Scott Westerfeld: "Slash" fiction is surely the opposite extreme from the logical alien.
SD: Yes — Kirk-slash-Spock fiction, written by fans of Star Trek, is usually gay pornography in which Kirk and Spock and other members of the Enterprise crew get it on.
SW: So the emotionless, sexless pulp hero of the '30s personifies sf's celibate period. How did that come to an end?
SD: Take a story like "The World Well Lost," written by Theodore Sturgeon in 1950. Two alien lovers come to Earth, one larger than the other, and everyone assumes that they're male and female. The story is told from the point of view of two security men who guard their starship, themselves close friends. Eventually, the guards discover that the aliens are both male, and indeed are gay. They've taken flight from their home planet because of terrible homophobia there.
One guard, a typical 1950s Earth male, is disgusted by this and doesn't know what to do, he even suggests killing the aliens. But the other talks him out of it. At the end of the story, the first guard goes to sleep back in their quarters. His friend remains awake, looking at him, and we realize that he's in love with him.

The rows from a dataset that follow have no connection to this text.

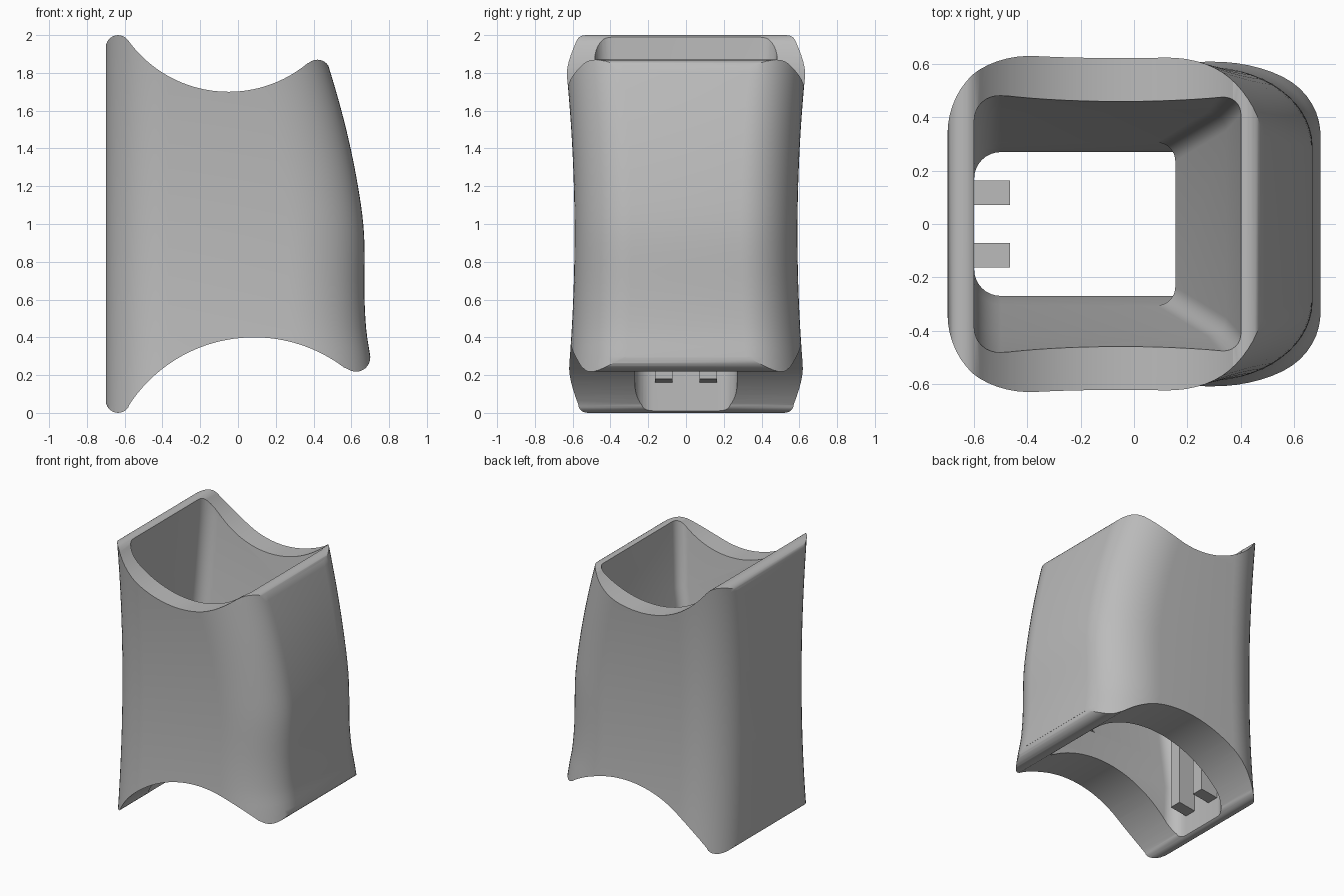
import bpy, bmesh, math

if "Cube" in bpy.data.objects:
    bpy.data.objects.remove(bpy.data.objects["Cube"])

grey = bpy.data.materials.new("plain_grey")
grey.diffuse_color = (0.5, 0.5, 0.5, 1)
grey.use_nodes = True
grey.node_tree.nodes["Principled BSDF"].inputs["Base Color"].default_value = grey.diffuse_color


def finish(name, bm):
    bmesh.ops.recalc_face_normals(bm, faces=bm.faces[:])
    me = bpy.data.meshes.new(name)
    bm.to_mesh(me)
    bm.free()
    ob = bpy.data.objects.new(name, me)
    bpy.context.collection.objects.link(ob)
    me.materials.append(grey)
    return ob


def curve(keys, t):
    """Smooth (Hermite) interpolation through (t, value) keys."""
    n = len(keys)

    def slope(i):
        a, b = keys[max(i - 1, 0)], keys[min(i + 1, n - 1)]
        return (b[1] - a[1]) / (b[0] - a[0])
    i = 0
    while i < n - 2 and t > keys[i + 1][0]:
        i += 1
    (t0, a), (t1, b) = keys[i], keys[i + 1]
    h = t1 - t0
    s = (t - t0) / h
    return ((2*s**3 - 3*s*s + 1) * a + (s**3 - 2*s*s + s) * h * slope(i)
            + (3*s*s - 2*s**3) * b + (s**3 - s*s) * h * slope(i + 1))


def ring(x0, x1, w, left, right, z, seg=14):
    """Rounded rectangle with separate left and right corner radii."""
    pts = []
    for sx, sy, start in ((1, 1, 0), (-1, 1, 90), (-1, -1, 180), (1, -1, 270)):
        rx, ry = right if sx > 0 else left
        cx = x1 - rx if sx > 0 else x0 + rx
        cy = sy * (w - ry)
        for k in range(seg + 1):
            a = math.radians(start + 90 * k / seg)
            pts.append((cx + rx * math.cos(a), cy + ry * math.sin(a), z))
    return pts


def loft(name, rings):
    bm = bmesh.new()
    rows = [[bm.verts.new(p) for p in r] for r in rings]
    for a, b in zip(rows, rows[1:]):
        for i in range(len(a)):
            j = (i + 1) % len(a)
            bm.faces.new((a[i], a[j], b[j], b[i]))
    bm.faces.new(rows[0][::-1])
    bm.faces.new(rows[-1])
    return finish(name, bm)


def extrude_y(name, profile, y0, y1):
    bm = bmesh.new()
    a = [bm.verts.new((x, y0, z)) for x, z in profile]
    b = [bm.verts.new((x, y1, z)) for x, z in profile]
    bm.faces.new(a)
    bm.faces.new(b[::-1])
    for i in range(len(a)):
        j = (i + 1) % len(a)
        bm.faces.new((a[i], b[i], b[j], a[j]))
    return finish(name, bm)


def arc(cx, cz, r, a0, a1, n):
    return [(cx + r * math.cos(math.radians(a0 + (a1 - a0) * k / n)),
             cz + r * math.sin(math.radians(a0 + (a1 - a0) * k / n))) for k in range(n + 1)]


def boolean(target, cutter, op):
    m = target.modifiers.new(op, 'BOOLEAN')
    m.operation, m.object, m.solver = op, cutter, 'EXACT'
    bpy.context.view_layer.objects.active = target
    bpy.ops.object.modifier_apply(modifier=m.name)
    bpy.data.objects.remove(cutter, do_unlink=True)


# Outer body: waisted tube with a flat back and a curved front
FRONT = [(-0.1, 0.74), (0.1, 0.722), (0.3, 0.70), (0.43, 0.68), (0.6, 0.67), (0.95, 0.667),
         (1.2, 0.635), (1.5, 0.573), (1.8, 0.49), (2.1, 0.39)]
rings = []
for k in range(45):
    z = -0.1 + 2.2 * k / 44
    w = 0.59 + 0.058 * (z - 0.95) ** 2
    rings.append(ring(-0.70, curve(FRONT, z), w, (0.33, 0.31), (0.40, 0.30), z))
body = loft("sleeve_body", rings)

# Side silhouette with scooped ends and rounded tips
profile = arc(-0.635, 1.935, 0.065, 180, 32, 10)
profile += arc(-0.05, 2.355, 0.655, 216, 310, 40)
profile += arc(0.42, 1.80, 0.07, 130, 20, 8)
profile += [(0.9, 1.80), (0.9, 0.31)]
profile += arc(0.625, 0.293, 0.075, 0, -125, 10)
profile += arc(0.085, -0.39, 0.79, 53, 147, 40)
profile += arc(-0.635, 0.065, 0.065, -32, -180, 10)
boolean(body, extrude_y("silhouette_cutter", profile, -1, 1), 'INTERSECT')

# Tapered cavity; the front wall steps inward as a sloped wedge above z = 0.62
CAVITY = [(-0.2, 0.55, 0.27), (0.40, 0.55, 0.27), (0.62, 0.545, 0.305), (0.625, 0.155, 0.306),
          (1.40, 0.345, 0.42), (1.85, 0.40, 0.48), (2.2, 0.43, 0.50)]
rings = [ring(-0.60, x, w, (0.10, 0.10), (0.07, 0.07), z, 8) for z, x, w in CAVITY]
boolean(body, loft("cavity_cutter", rings), 'DIFFERENCE')

bpy.ops.object.select_all(action='DESELECT')
body.select_set(True)
bpy.context.view_layer.objects.active = body
bpy.ops.object.shade_smooth_by_angle(angle=math.radians(30))

# Pair of ribs on the inside of the back wall
for side, y in (("front", -0.1175), ("back", 0.1175)):
    extrude_y("inner_rib_" + side,
              [(-0.61, 0.16), (-0.465, 0.18), (-0.465, 0.95), (-0.61, 0.95)],
              y - 0.046, y + 0.046)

I read it in an anthology when I was about fourteen or fifteen and broke out crying, exactly as I was supposed to. I was quite touched by it, and it certainly helped make it possible to talk about those things later on in my own work, like the gay, human characters in the story, "Time Considered as a Helix of Semi-Precious Stones." Historically, I guess that's how science fiction works: you start by using aliens to think the unthinkable — and then, eventually, another writer, having grown a little more comfortable with the earlier notion, brings it into the human.